I love singing; singing is my heart. Music, that’s the main thing in my life — music and volunteering, helping others.”
And Williams takes his love of music beyond his gospel group, serving as choir director at his church, Ebenezer M.B. Church, and for Shiloh Baptist Church, Mercy Seat Baptist Church and Mount Carmel Baptist.
“The first Sunday, I have Mercy Seat and my church, Ebenezer,” he said. “The second Sunday I go to my wife’s church in Port Gibson. The third Sunday at Shiloh, and fourth and fifth Sunday at Mount Carmel. I used to go to 4 or 5 churches every Sunday, but now I’ve stopped and go to 2 or 3.”
Much of Williams’ other volunteer efforts involve working with youth-oriented programs, like Vicksburg Family Development’s mentoring program, where he works with boys in elementary and high school.
“Joseph Johnson asked me to be a mentor, and I’ve been there (at Family Development) since 1994,” he said. “We meet with boys age 10 to 18 we work with them on personal hygiene, learning about life and prepare them for the future. We help them with schoolwork, play sports, we get to do a lot of different things.”
His work with the Vicksburg Junior High School PTO is an extension of his experience when his children attended the school. “All of my kids are grown,” he said.
Williams said non-parent members fit in the organization well, “Because they’ve been through what the parents are going through now, so we can tell what to expect and what not to expect. We have about 15-16 active parents who participate.”
He said he serves in the YMCA basketball program for children 8 through 13 primarily as a referee.
“It’s very easy, because I teach the kids,” he said. “If they make mistake, I give them a second chance, because they’re at the age they’re trying to learn (the game).”
Williams’ work with the Riverfest board involves handling security for the annual art and music festival and handling the “Gospelfest” portion of the two-day event.
Williams credits his wife, Esther, with helping him in his activities.
“I thank God for her, because I know she’ll stand behind me; she just let’s me do it,” he said, adding there are times when she asks him when he’s going to slow down.
Despite his full plate of activities, he said, he is able to have time for himself “because I don’t schedule everything at the same time. Most of my activities are during the day or evenings or weekends.
“I love doing it all,” he said. As long as I’m helping somebody, I’m satisfied, because I know somebody has to do it. A willing, able bodied person should do all they can to make things better for other people.”
And his favorite volunteer experiences involve music.
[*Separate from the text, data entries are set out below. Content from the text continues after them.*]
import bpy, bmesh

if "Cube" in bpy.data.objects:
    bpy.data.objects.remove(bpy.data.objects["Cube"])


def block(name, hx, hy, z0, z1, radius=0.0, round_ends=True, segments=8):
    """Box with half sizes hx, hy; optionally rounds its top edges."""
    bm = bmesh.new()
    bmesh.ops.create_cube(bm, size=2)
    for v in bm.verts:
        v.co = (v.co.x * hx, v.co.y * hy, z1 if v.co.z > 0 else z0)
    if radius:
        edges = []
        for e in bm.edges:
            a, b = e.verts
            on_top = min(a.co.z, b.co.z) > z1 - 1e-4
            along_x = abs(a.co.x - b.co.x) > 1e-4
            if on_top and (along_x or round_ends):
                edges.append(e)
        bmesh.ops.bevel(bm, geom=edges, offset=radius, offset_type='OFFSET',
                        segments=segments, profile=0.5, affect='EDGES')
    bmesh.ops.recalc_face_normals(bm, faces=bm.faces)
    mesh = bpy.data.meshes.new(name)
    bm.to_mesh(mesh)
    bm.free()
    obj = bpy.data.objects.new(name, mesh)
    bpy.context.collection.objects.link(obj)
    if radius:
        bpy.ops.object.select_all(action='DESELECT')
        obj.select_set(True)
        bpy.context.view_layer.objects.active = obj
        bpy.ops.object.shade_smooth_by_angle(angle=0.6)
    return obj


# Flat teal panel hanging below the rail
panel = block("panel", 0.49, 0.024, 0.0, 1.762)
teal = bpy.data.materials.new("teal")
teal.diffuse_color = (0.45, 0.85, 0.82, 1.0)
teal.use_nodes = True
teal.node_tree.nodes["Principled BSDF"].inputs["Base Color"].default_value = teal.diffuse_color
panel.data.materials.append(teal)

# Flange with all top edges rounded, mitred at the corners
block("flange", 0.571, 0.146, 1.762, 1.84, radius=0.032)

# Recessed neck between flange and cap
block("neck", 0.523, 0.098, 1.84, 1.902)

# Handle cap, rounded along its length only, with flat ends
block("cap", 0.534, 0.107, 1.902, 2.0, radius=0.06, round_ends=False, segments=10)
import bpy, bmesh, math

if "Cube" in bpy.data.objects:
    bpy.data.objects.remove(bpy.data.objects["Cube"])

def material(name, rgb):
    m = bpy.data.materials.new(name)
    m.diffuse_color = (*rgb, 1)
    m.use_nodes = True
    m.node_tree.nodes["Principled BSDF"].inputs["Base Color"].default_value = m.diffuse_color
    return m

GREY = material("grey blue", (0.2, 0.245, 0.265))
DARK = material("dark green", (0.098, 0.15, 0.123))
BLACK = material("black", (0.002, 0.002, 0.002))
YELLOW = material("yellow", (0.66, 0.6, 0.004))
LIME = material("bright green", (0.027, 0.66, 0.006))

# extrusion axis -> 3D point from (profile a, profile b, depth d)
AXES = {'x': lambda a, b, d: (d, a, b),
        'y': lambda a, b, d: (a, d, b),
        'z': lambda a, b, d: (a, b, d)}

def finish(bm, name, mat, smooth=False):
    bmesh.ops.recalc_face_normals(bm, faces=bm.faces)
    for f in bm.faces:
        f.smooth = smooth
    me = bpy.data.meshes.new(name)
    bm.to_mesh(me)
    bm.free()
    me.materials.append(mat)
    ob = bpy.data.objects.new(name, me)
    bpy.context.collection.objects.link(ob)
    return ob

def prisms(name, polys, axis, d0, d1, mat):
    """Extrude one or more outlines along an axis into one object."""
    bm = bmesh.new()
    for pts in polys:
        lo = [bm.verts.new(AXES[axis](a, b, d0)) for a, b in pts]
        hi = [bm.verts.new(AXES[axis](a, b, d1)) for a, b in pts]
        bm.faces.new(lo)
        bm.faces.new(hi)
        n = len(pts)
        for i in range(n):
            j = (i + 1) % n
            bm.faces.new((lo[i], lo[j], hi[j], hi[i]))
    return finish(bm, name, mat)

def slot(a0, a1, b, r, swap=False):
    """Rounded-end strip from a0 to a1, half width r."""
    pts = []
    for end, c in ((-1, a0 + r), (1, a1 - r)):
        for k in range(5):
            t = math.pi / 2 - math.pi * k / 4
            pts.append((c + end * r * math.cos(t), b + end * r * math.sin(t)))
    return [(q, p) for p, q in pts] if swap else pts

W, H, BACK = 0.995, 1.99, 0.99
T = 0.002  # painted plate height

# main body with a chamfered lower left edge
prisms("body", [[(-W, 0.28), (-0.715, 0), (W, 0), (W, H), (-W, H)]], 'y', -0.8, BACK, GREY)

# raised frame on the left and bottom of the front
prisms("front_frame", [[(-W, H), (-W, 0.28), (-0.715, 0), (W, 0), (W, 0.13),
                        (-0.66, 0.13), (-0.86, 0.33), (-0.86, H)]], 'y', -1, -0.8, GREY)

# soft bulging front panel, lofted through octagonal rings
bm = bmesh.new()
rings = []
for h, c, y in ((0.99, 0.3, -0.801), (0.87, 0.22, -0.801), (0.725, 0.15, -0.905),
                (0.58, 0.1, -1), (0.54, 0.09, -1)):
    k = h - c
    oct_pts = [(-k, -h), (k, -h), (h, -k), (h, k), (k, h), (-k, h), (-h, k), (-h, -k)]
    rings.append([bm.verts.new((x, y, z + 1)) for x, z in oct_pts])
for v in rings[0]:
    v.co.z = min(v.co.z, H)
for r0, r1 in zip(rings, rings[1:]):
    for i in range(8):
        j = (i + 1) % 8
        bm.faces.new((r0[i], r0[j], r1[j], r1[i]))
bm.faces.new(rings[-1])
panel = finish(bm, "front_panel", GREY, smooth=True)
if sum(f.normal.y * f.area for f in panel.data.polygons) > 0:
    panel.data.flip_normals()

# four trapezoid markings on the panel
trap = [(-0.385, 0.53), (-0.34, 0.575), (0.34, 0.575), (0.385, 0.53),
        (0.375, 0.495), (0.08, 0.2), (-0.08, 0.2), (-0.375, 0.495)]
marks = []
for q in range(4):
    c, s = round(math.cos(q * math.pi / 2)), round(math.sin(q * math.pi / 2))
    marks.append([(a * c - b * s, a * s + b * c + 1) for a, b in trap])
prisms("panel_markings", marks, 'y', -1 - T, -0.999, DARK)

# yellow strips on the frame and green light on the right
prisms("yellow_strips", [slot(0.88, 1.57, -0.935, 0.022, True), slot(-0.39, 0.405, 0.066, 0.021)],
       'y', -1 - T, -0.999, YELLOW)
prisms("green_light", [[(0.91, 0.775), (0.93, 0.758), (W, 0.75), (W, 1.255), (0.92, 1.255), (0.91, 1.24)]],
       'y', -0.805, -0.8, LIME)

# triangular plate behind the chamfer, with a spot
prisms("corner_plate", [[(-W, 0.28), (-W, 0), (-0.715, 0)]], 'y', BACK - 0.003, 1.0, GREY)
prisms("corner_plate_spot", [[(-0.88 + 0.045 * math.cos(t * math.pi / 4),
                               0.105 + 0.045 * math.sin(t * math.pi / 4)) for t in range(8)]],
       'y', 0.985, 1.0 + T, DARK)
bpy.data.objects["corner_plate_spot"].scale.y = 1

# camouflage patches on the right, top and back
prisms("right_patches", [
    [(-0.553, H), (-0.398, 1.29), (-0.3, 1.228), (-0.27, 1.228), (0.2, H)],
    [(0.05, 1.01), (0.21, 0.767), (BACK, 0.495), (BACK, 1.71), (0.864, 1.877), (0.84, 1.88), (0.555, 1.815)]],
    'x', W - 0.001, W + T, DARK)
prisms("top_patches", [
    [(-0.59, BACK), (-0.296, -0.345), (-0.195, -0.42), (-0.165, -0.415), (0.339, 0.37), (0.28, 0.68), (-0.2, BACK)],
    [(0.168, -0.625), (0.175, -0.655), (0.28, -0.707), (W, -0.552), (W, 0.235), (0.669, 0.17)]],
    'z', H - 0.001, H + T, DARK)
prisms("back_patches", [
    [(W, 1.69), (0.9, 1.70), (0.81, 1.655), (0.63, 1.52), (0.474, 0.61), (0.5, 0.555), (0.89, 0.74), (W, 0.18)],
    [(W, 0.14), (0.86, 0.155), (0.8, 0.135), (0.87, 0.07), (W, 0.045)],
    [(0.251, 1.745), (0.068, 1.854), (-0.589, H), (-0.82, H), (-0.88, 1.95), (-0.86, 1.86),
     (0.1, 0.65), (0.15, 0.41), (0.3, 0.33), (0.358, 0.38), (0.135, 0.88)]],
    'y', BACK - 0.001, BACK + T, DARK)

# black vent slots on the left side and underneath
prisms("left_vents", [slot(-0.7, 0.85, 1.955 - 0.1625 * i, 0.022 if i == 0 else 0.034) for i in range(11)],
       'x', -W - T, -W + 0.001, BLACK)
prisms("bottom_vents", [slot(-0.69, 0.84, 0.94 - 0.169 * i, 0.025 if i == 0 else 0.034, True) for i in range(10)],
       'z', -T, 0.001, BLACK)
“I just love music. Anything that comes from my heart and reaches somebody else’s heart, that makes me feel good. Especially when we go to a convalescent home (and) the patients and the residents really get involved. That’s what I like, and I do it in a way that you can’t help but get involved.”